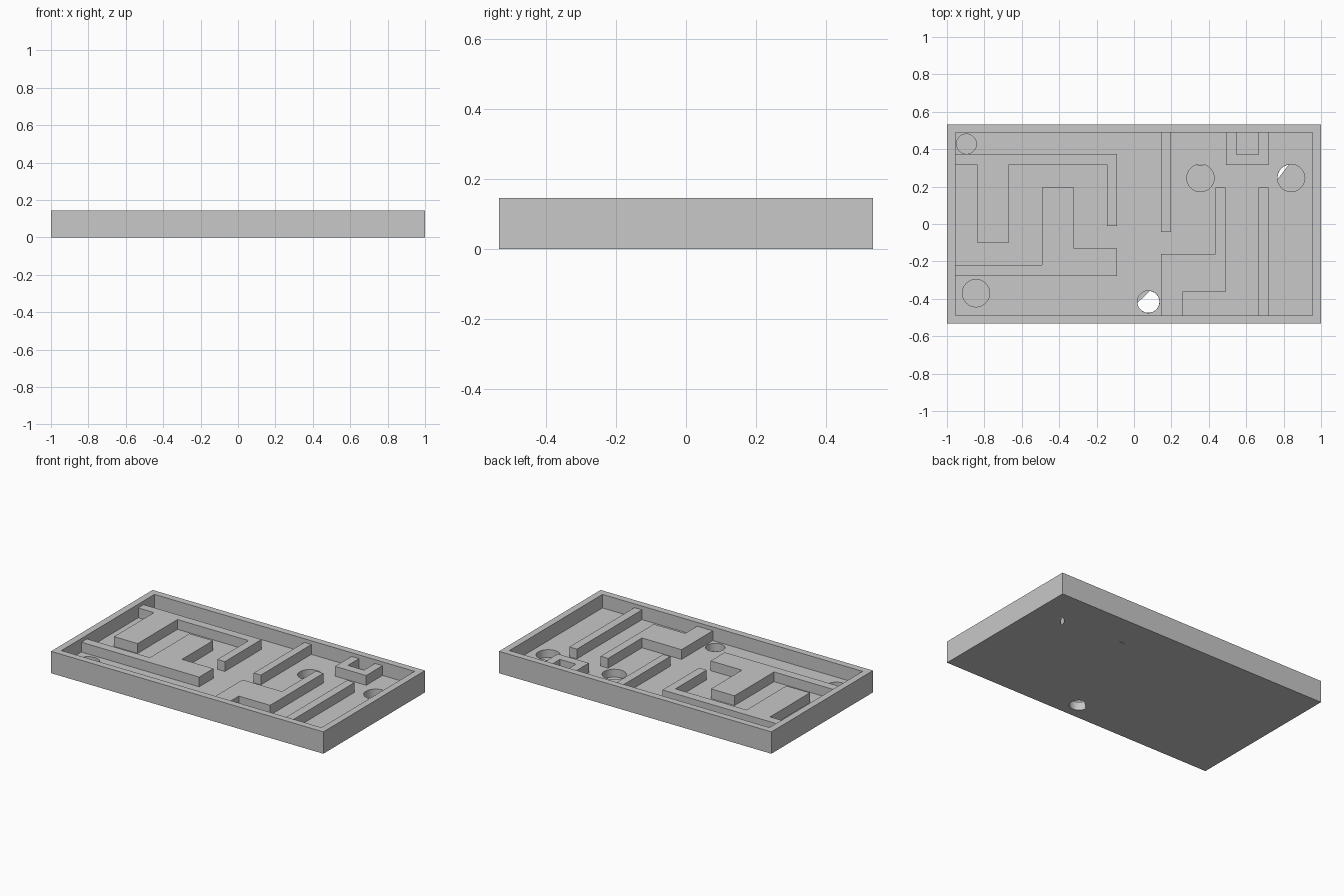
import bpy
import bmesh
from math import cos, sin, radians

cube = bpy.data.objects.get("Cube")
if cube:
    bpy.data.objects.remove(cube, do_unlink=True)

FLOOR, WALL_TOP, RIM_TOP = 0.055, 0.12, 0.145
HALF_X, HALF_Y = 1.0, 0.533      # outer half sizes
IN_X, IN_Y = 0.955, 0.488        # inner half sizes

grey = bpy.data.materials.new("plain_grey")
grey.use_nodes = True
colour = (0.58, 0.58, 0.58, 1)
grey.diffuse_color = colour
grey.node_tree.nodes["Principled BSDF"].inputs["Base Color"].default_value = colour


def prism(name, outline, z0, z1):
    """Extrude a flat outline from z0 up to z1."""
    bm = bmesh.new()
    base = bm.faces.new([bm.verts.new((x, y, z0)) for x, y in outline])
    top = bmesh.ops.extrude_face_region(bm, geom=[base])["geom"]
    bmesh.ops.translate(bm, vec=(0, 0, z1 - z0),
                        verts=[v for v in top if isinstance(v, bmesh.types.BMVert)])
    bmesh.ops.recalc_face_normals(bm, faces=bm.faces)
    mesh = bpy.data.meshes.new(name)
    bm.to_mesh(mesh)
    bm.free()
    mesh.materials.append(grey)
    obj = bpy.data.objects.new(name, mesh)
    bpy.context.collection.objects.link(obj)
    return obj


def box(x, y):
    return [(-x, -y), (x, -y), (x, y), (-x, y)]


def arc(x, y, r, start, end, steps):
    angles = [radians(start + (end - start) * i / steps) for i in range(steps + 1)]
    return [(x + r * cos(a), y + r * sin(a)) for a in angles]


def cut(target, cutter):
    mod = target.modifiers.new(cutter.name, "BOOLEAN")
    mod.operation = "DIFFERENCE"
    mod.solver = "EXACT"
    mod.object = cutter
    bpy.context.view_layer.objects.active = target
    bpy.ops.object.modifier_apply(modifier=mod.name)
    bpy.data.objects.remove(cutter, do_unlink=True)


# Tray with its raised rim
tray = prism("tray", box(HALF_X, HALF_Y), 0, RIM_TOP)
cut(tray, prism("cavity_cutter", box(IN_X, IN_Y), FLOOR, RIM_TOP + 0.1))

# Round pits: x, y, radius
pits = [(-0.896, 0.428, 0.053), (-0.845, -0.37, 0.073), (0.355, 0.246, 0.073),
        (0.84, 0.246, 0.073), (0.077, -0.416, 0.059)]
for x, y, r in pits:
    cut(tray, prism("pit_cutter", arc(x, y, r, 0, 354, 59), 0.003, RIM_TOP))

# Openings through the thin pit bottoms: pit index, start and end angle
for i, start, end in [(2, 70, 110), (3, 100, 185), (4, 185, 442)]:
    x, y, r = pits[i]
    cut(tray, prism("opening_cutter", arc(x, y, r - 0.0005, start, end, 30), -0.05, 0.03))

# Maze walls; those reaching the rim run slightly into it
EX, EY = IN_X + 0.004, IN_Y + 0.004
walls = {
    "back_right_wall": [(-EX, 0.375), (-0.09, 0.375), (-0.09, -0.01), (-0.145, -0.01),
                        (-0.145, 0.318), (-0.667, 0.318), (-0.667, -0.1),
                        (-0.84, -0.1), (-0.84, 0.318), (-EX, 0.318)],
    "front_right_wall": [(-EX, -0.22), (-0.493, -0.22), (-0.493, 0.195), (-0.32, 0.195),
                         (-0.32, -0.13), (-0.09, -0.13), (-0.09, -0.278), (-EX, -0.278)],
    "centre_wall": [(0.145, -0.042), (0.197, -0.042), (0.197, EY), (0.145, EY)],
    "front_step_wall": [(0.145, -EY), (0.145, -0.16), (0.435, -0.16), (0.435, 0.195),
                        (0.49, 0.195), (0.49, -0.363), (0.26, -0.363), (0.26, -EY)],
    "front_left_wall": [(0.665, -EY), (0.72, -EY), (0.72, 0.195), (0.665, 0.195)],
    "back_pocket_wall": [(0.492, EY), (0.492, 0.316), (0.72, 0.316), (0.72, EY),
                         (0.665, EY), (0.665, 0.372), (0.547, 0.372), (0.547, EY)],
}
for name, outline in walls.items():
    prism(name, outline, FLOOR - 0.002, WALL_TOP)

━━━━━━━━━━━━━━━━━━━━

Reproduce each entry exactly as written, but leave out the images.

import bpy
import bmesh
from math import cos, sin, radians

cube = bpy.data.objects.get("Cube")
if cube:
    bpy.data.objects.remove(cube, do_unlink=True)

FLOOR, WALL_TOP, RIM_TOP = 0.055, 0.12, 0.145
HALF_X, HALF_Y = 1.0, 0.533      # outer half sizes
IN_X, IN_Y = 0.955, 0.488        # inner half sizes

grey = bpy.data.materials.new("plain_grey")
grey.use_nodes = True
colour = (0.58, 0.58, 0.58, 1)
grey.diffuse_color = colour
grey.node_tree.nodes["Principled BSDF"].inputs["Base Color"].default_value = colour


def prism(name, outline, z0, z1):
    """Extrude a flat outline from z0 up to z1."""
    bm = bmesh.new()
    base = bm.faces.new([bm.verts.new((x, y, z0)) for x, y in outline])
    top = bmesh.ops.extrude_face_region(bm, geom=[base])["geom"]
    bmesh.ops.translate(bm, vec=(0, 0, z1 - z0),
                        verts=[v for v in top if isinstance(v, bmesh.types.BMVert)])
    bmesh.ops.recalc_face_normals(bm, faces=bm.faces)
    mesh = bpy.data.meshes.new(name)
    bm.to_mesh(mesh)
    bm.free()
    mesh.materials.append(grey)
    obj = bpy.data.objects.new(name, mesh)
    bpy.context.collection.objects.link(obj)
    return obj


def box(x, y):
    return [(-x, -y), (x, -y), (x, y), (-x, y)]


def arc(x, y, r, start, end, steps):
    angles = [radians(start + (end - start) * i / steps) for i in range(steps + 1)]
    return [(x + r * cos(a), y + r * sin(a)) for a in angles]


def cut(target, cutter):
    mod = target.modifiers.new(cutter.name, "BOOLEAN")
    mod.operation = "DIFFERENCE"
    mod.solver = "EXACT"
    mod.object = cutter
    bpy.context.view_layer.objects.active = target
    bpy.ops.object.modifier_apply(modifier=mod.name)
    bpy.data.objects.remove(cutter, do_unlink=True)


# Tray with its raised rim
tray = prism("tray", box(HALF_X, HALF_Y), 0, RIM_TOP)
cut(tray, prism("cavity_cutter", box(IN_X, IN_Y), FLOOR, RIM_TOP + 0.1))

# Round pits: x, y, radius
pits = [(-0.896, 0.428, 0.053), (-0.845, -0.37, 0.073), (0.355, 0.246, 0.073),
        (0.84, 0.246, 0.073), (0.077, -0.416, 0.059)]
for x, y, r in pits:
    cut(tray, prism("pit_cutter", arc(x, y, r, 0, 354, 59), 0.003, RIM_TOP))

# Openings through the thin pit bottoms: pit index, start and end angle
for i, start, end in [(2, 70, 110), (3, 100, 185), (4, 185, 442)]:
    x, y, r = pits[i]
    cut(tray, prism("opening_cutter", arc(x, y, r - 0.0005, start, end, 30), -0.05, 0.03))

# Maze walls; those reaching the rim run slightly into it
EX, EY = IN_X + 0.004, IN_Y + 0.004
walls = {
    "back_right_wall": [(-EX, 0.375), (-0.09, 0.375), (-0.09, -0.01), (-0.145, -0.01),
                        (-0.145, 0.318), (-0.667, 0.318), (-0.667, -0.1),
                        (-0.84, -0.1), (-0.84, 0.318), (-EX, 0.318)],
    "front_right_wall": [(-EX, -0.22), (-0.493, -0.22), (-0.493, 0.195), (-0.32, 0.195),
                         (-0.32, -0.13), (-0.09, -0.13), (-0.09, -0.278), (-EX, -0.278)],
    "centre_wall": [(0.145, -0.042), (0.197, -0.042), (0.197, EY), (0.145, EY)],
    "front_step_wall": [(0.145, -EY), (0.145, -0.16), (0.435, -0.16), (0.435, 0.195),
                        (0.49, 0.195), (0.49, -0.363), (0.26, -0.363), (0.26, -EY)],
    "front_left_wall": [(0.665, -EY), (0.72, -EY), (0.72, 0.195), (0.665, 0.195)],
    "back_pocket_wall": [(0.492, EY), (0.492, 0.316), (0.72, 0.316), (0.72, EY),
                         (0.665, EY), (0.665, 0.372), (0.547, 0.372), (0.547, EY)],
}
for name, outline in walls.items():
    prism(name, outline, FLOOR - 0.002, WALL_TOP)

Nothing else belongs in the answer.